(Activity): Where does the word "append" show up in the data? Please find each such line and copy it.

[[ Recorded data, beginning ]]

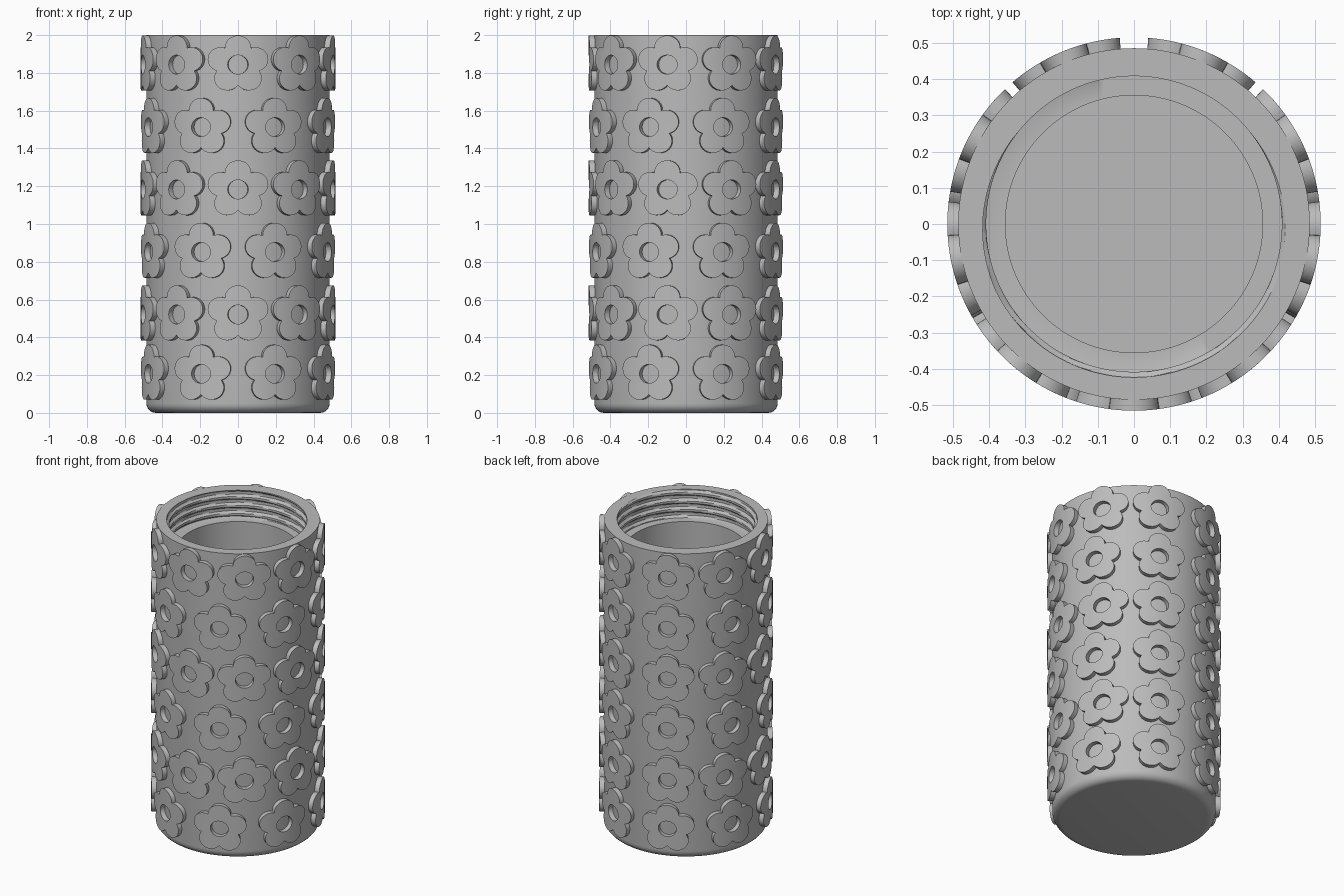
import bpy, bmesh
from math import sin, cos, pi, sqrt, radians

if "Cube" in bpy.data.objects:
    bpy.data.objects.remove(bpy.data.objects["Cube"], do_unlink=True)

grey = bpy.data.materials.new("plain grey")
grey.use_nodes = True
grey.diffuse_color = (0.5, 0.5, 0.5, 1)
grey.node_tree.nodes["Principled BSDF"].inputs["Base Color"].default_value = (0.5, 0.5, 0.5, 1)

BODY_R, FLOWER_R = 0.485, 0.515
MOUTH_R, CAVITY_R, LEDGE_Z, FLOOR_Z = 0.408, 0.355, 1.82, 0.12


def finish(bm, name):
    bmesh.ops.recalc_face_normals(bm, faces=bm.faces)
    mesh = bpy.data.meshes.new(name)
    bm.to_mesh(mesh)
    bm.free()
    mesh.materials.append(grey)
    obj = bpy.data.objects.new(name, mesh)
    bpy.context.collection.objects.link(obj)
    bpy.ops.object.select_all(action='DESELECT')
    obj.select_set(True)
    bpy.context.view_layer.objects.active = obj
    bpy.ops.object.shade_smooth_by_angle(angle=radians(30))
    return obj


def bridge(bm, a, b):
    n = len(a)
    for i in range(n):
        j = (i + 1) % n
        bm.faces.new((a[i], a[j], b[j], b[i]))


# Hollow body: rounded base, plain wall, threaded neck, ledge and cavity
def thread_radius(z, angle, pitch=0.055, depth=0.015):
    u = (z - 2) / pitch - (angle + pi / 2) / (2 * pi)
    u -= round(u)
    return MOUTH_R + depth * min(1, max(0, (0.36 - abs(u)) / 0.18))


def make_body(segments=128, thread_rings=40, fillet=0.05):
    bm = bmesh.new()
    angles = [2 * pi * i / segments for i in range(segments)]

    def ring(radius, z):
        return [bm.verts.new(((r := radius(a) if callable(radius) else radius) * cos(a),
                              r * sin(a), z)) for a in angles]

    rings = []
    for k in range(7):
        t = pi / 2 * k / 6
        rings.append(ring(BODY_R - fillet + fillet * sin(t), fillet - fillet * cos(t)))
    rings.append(ring(BODY_R, 2))
    for k in range(thread_rings):
        z = 2 - (2 - LEDGE_Z) * k / thread_rings
        rings.append(ring(lambda a: thread_radius(z, a), z))
    rings.append(ring(MOUTH_R, LEDGE_Z))
    rings.append(ring(CAVITY_R, LEDGE_Z))
    rings.append(ring(CAVITY_R, FLOOR_Z))
    for a, b in zip(rings, rings[1:]):
        bridge(bm, a, b)
    bm.faces.new(rings[0])
    bm.faces.new(rings[-1])
    return finish(bm, "container_body")


# Raised five-petal flower with a round centre hole, wrapped on the wall
def petal_outline(t, offset=0.09, radius=0.064):
    step = 2 * pi / 5
    phi = t - step * round(t / step)
    return offset * cos(phi) + sqrt(radius ** 2 - (offset * sin(phi)) ** 2)


def add_flower(bm, turn, height, hole=0.05, stretch=1.09, samples=80, bands=5):
    def ring(f, depth):
        verts = []
        for i in range(samples):
            t = 2 * pi * i / samples
            r = hole + (petal_outline(t) - hole) * f
            a = turn + r * sin(t) * stretch / FLOWER_R
            verts.append(bm.verts.new((depth * sin(a), -depth * cos(a), height + r * cos(t))))
        return verts

    rings = [ring(0, BODY_R - 0.006)]
    rings += [ring(k / bands, FLOWER_R) for k in range(bands + 1)]
    rings.append(ring(1, BODY_R - 0.006))
    for a, b in zip(rings, rings[1:]):
        bridge(bm, a, b)


def make_flower_row(number, height):
    # Rows alternate eight and nine flowers, leaving a seam at the back
    count = 8 + number % 2
    bm = bmesh.new()
    for i in range(count):
        add_flower(bm, radians(-157.5 + 315 * i / (count - 1)), height)
    return finish(bm, f"flower_row_{number + 1}")


make_body()
for number, height in enumerate((0.207, 0.521, 0.852, 1.183, 1.513, 1.844)):
    make_flower_row(number, height)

[[ Recorded data, end ]]

(Exercise solution):
    mesh.materials.append(grey)
        rings.append(ring(BODY_R - fillet + fillet * sin(t), fillet - fillet * cos(t)))
    rings.append(ring(BODY_R, 2))
        rings.append(ring(lambda a: thread_radius(z, a), z))
    rings.append(ring(MOUTH_R, LEDGE_Z))
    rings.append(ring(CAVITY_R, LEDGE_Z))
    rings.append(ring(CAVITY_R, FLOOR_Z))
            verts.append(bm.verts.new((depth * sin(a), -depth * cos(a), height + r * cos(t))))
    rings.append(ring(1, BODY_R - 0.006))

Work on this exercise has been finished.